‘Fossil fuel divestment is gathering pace around Australia and the world. More and more individuals and organisations are pulling their investment assets out of companies involved with the exploration, extraction, production or financing of fossil fuels.
‘The underlying reason is the brutal maths of climate change: to keep global warming within 2℃ of pre-industrial levels – as both scientists and the Paris climate agreement say we must – around 80% of declared fossil fuel reserves need to stay in the ground.
‘So far, 580 institutions, controlling assets worth about US$3.4 trillion, have divested from fossil fuels. The top four types of divest institutions are faith-based groups, foundations, governments and educational institutions. The pattern in Australia is largely the same.

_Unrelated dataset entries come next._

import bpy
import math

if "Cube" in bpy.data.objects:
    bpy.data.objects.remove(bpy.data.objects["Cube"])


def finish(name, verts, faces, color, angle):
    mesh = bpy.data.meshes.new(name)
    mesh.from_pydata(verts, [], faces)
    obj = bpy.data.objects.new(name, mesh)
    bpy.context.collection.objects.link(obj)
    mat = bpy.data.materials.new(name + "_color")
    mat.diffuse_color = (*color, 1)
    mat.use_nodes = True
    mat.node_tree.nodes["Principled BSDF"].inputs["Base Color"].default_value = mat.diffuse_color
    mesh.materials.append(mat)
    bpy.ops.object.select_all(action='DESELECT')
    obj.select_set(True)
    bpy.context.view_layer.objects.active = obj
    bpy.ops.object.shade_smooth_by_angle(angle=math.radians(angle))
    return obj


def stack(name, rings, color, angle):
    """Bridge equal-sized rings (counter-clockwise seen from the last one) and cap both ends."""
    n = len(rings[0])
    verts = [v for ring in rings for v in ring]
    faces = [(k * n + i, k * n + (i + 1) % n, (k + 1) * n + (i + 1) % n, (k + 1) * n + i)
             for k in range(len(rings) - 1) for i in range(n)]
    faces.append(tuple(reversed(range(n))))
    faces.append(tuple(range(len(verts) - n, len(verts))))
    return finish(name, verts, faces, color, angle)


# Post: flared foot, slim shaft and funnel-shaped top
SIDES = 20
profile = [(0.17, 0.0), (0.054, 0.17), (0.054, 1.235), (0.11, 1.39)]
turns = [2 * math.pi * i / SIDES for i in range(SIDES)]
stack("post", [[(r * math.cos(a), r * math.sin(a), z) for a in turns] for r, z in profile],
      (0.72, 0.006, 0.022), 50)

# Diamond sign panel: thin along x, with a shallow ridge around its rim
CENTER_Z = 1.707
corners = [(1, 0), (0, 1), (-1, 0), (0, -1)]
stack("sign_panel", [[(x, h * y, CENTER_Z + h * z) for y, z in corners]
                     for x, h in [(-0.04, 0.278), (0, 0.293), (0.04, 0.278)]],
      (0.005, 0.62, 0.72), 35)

‘… Beyond an underlying recognition of a need to move to a low-carbon economy, the trends driving the current flurry of divestment are manifold. Part of the impetus is due to the growing financial case for divestment itself. This means that divestment, far from being a decision made in spite of lower financial returns, can actually lead to better returns.
‘International events are probably also driving this year’s prominent moves. The negotiation of the Paris Agreement late last year, and its recent ratification by both China and the United States, may make continued investment in fossil fuels seem riskier.
‘But the strongest force behind divestment seems to be simple public pressure from concerned citizens, investors and students. At every Australian university that has announced plans to divest, the decision has been made after lengthy “fossil-free” campaigns by students and academics. It has been a bottom-up phenomenon, rather than top-down, proactive actions by the administration.’